## Problem description:
Print exactly the lines below between the line holding "roll = Matrix.Rotation(-0.011, 4, 'Y')" and the line holding "ob.matrix_world = roll", inclusive, and nothing more.

## Provided information:
Content starts

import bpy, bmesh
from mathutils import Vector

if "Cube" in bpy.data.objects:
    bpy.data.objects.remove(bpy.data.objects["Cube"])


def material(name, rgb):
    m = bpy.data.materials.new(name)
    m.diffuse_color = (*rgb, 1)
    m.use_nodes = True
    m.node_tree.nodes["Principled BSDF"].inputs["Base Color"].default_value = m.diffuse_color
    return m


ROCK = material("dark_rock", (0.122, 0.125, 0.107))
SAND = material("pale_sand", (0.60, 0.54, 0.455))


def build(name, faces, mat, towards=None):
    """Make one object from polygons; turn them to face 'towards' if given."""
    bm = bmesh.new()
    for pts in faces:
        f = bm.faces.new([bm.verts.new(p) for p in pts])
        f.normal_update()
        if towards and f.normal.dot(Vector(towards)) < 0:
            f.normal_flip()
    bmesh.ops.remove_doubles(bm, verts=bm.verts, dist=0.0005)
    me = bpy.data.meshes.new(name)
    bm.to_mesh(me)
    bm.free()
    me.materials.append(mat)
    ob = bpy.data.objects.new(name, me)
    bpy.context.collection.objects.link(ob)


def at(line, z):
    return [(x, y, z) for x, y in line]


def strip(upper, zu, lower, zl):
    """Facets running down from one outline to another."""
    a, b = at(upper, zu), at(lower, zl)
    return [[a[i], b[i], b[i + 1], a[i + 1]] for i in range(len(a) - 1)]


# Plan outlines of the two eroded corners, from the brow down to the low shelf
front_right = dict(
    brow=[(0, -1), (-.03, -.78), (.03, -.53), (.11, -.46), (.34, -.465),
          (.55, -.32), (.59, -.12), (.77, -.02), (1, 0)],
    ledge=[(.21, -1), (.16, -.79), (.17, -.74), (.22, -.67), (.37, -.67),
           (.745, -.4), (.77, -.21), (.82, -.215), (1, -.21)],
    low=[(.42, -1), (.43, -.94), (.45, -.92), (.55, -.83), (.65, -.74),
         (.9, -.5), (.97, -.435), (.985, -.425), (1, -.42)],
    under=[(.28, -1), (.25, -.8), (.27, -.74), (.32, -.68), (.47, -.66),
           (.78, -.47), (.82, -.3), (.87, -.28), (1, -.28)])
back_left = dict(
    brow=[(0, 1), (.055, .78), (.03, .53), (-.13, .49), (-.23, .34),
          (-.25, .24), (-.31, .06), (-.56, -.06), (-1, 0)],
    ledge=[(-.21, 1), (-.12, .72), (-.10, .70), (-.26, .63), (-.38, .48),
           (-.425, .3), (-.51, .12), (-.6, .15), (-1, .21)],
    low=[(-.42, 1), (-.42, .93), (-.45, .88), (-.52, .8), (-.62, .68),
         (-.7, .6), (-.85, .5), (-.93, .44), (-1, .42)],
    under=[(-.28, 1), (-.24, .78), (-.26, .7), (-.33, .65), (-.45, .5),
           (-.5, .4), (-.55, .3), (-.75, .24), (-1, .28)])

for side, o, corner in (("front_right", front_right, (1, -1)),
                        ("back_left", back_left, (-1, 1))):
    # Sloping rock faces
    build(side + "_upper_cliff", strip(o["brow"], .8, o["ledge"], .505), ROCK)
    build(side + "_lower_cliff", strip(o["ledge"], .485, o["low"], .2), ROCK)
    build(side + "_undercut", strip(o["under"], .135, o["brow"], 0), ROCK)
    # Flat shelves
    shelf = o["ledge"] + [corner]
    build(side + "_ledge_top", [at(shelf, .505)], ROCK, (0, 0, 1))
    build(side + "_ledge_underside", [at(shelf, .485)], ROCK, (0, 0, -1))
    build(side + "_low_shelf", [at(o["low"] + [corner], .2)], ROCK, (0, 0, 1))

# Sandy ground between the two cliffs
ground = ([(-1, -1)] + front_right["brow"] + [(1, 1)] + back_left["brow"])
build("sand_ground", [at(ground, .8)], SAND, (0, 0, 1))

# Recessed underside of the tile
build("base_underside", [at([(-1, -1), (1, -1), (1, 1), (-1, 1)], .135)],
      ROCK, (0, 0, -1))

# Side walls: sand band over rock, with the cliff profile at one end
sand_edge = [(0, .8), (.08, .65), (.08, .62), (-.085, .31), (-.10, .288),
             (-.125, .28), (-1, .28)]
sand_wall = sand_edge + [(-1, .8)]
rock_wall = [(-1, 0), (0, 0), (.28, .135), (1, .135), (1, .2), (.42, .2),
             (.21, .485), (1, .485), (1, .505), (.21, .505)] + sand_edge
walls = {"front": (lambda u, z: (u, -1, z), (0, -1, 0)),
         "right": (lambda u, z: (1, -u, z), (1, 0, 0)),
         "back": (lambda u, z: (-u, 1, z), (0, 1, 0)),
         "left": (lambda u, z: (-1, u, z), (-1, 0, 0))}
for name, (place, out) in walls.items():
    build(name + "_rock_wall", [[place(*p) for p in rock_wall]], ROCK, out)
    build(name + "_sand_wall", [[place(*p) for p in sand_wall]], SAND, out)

Content ends
Content starts

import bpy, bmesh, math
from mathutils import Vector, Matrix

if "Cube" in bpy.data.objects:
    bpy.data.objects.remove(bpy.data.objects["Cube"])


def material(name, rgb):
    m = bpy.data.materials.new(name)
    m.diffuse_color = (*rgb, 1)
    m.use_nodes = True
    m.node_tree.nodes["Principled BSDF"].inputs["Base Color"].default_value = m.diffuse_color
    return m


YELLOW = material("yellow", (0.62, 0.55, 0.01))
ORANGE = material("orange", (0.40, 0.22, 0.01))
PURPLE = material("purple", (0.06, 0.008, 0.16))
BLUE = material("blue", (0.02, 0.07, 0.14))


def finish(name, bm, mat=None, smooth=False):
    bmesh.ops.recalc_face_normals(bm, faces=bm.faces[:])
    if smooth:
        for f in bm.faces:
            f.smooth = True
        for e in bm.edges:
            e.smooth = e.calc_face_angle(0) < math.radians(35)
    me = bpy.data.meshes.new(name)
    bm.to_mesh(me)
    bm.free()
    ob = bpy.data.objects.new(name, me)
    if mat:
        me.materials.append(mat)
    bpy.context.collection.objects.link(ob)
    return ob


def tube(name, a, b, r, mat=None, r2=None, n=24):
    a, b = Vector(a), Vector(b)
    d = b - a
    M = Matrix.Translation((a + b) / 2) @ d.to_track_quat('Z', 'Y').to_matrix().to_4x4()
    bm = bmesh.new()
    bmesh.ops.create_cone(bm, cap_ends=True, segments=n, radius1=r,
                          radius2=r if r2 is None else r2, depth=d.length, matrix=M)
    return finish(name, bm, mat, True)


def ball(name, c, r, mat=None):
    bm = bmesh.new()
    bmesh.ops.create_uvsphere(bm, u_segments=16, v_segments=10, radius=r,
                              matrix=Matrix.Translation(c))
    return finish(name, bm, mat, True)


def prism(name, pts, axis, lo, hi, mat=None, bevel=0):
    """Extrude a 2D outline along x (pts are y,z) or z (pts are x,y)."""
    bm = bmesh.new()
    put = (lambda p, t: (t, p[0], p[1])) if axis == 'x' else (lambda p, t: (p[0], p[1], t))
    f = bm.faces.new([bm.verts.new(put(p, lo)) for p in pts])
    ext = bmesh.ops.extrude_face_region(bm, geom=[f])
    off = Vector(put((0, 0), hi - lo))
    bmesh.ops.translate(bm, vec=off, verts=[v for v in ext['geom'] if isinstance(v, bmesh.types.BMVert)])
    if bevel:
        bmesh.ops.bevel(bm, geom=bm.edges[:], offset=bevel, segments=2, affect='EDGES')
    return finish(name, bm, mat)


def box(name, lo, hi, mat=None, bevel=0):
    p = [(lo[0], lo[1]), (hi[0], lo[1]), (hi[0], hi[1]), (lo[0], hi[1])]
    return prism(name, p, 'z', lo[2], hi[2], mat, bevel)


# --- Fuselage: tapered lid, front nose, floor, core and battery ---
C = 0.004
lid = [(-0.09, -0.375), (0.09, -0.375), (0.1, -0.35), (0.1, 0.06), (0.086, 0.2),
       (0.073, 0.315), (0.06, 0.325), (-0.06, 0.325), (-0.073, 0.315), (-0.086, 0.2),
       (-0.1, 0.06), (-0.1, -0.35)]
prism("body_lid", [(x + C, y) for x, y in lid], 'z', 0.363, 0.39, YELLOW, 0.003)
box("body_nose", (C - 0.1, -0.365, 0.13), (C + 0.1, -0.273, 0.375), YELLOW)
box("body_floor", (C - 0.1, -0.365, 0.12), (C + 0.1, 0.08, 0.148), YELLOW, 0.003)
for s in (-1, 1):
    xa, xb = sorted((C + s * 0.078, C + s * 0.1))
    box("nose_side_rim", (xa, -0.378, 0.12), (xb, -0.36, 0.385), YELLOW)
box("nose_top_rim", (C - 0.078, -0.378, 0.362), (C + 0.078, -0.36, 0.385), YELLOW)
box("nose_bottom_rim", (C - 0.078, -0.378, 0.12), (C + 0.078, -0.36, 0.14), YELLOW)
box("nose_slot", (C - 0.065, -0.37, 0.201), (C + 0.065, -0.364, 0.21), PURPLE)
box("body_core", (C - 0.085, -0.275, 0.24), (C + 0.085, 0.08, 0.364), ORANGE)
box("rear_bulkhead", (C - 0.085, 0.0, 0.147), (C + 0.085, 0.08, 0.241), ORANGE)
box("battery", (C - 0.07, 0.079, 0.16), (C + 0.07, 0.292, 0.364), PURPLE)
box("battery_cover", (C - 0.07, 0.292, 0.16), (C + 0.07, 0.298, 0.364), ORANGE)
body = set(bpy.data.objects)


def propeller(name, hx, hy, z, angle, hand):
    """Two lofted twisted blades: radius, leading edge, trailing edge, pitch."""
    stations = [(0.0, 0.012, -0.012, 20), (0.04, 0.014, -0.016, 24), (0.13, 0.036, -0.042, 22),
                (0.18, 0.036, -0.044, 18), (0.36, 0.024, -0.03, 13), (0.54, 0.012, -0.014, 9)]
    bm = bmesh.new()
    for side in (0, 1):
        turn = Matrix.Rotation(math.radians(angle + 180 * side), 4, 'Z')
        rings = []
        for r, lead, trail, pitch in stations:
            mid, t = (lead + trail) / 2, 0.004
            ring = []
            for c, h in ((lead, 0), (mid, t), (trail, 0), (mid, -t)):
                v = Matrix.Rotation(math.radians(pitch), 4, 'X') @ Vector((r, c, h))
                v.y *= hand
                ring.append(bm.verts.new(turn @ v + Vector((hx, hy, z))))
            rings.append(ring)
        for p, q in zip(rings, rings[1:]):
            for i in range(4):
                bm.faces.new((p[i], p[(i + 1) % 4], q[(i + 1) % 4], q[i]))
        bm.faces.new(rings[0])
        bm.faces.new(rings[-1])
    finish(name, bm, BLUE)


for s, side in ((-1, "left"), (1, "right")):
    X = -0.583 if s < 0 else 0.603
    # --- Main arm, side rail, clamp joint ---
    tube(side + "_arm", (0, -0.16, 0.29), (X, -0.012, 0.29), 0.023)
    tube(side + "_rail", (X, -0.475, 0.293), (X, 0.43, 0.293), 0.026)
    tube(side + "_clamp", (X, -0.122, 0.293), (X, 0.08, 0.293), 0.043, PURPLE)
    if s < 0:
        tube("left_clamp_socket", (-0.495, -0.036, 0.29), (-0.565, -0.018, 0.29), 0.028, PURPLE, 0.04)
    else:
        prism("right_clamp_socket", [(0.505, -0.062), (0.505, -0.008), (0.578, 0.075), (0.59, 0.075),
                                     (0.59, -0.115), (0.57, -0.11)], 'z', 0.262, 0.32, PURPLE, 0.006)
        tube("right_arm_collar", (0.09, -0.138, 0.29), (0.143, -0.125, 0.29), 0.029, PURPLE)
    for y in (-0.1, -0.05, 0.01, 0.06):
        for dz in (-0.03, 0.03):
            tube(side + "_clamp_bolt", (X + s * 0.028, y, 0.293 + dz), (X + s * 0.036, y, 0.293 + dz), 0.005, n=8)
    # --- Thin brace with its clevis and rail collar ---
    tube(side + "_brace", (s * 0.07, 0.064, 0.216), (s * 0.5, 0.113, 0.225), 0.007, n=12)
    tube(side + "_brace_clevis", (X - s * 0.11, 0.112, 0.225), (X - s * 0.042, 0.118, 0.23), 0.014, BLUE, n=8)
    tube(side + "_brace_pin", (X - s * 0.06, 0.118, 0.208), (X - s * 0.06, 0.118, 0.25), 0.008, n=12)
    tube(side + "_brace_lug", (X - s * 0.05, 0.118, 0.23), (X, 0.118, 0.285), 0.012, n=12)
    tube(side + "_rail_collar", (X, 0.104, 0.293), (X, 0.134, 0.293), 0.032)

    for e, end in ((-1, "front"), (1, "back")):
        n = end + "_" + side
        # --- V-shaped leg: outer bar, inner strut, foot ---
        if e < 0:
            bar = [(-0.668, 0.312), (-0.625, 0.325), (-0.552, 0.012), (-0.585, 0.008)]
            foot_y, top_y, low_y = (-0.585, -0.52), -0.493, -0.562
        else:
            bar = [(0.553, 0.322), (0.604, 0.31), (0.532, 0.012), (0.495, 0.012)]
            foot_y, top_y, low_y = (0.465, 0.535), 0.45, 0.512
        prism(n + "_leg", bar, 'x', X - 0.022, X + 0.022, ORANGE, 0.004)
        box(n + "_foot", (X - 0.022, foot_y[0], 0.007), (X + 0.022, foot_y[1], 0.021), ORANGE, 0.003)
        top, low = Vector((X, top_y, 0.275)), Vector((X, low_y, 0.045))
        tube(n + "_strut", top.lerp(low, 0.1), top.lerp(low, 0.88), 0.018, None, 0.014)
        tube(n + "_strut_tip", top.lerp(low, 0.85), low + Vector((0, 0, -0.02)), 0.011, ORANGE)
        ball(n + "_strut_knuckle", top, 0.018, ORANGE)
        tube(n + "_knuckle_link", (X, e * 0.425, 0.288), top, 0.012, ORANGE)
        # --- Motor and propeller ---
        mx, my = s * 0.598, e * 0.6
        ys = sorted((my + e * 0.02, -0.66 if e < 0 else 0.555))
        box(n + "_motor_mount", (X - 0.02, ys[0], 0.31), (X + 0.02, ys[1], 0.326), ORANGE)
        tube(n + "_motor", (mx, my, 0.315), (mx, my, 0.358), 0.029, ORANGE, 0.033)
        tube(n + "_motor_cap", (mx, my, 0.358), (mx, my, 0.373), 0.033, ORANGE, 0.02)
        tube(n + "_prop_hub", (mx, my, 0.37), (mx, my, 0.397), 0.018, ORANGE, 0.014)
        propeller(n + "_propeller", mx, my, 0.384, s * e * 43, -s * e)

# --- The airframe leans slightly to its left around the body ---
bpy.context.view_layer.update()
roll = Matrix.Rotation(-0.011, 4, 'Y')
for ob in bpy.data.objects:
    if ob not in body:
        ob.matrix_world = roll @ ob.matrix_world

Content ends

## Result of this exercise:
roll = Matrix.Rotation(-0.011, 4, 'Y')
for ob in bpy.data.objects:
    if ob not in body:
        ob.matrix_world = roll @ ob.matrix_world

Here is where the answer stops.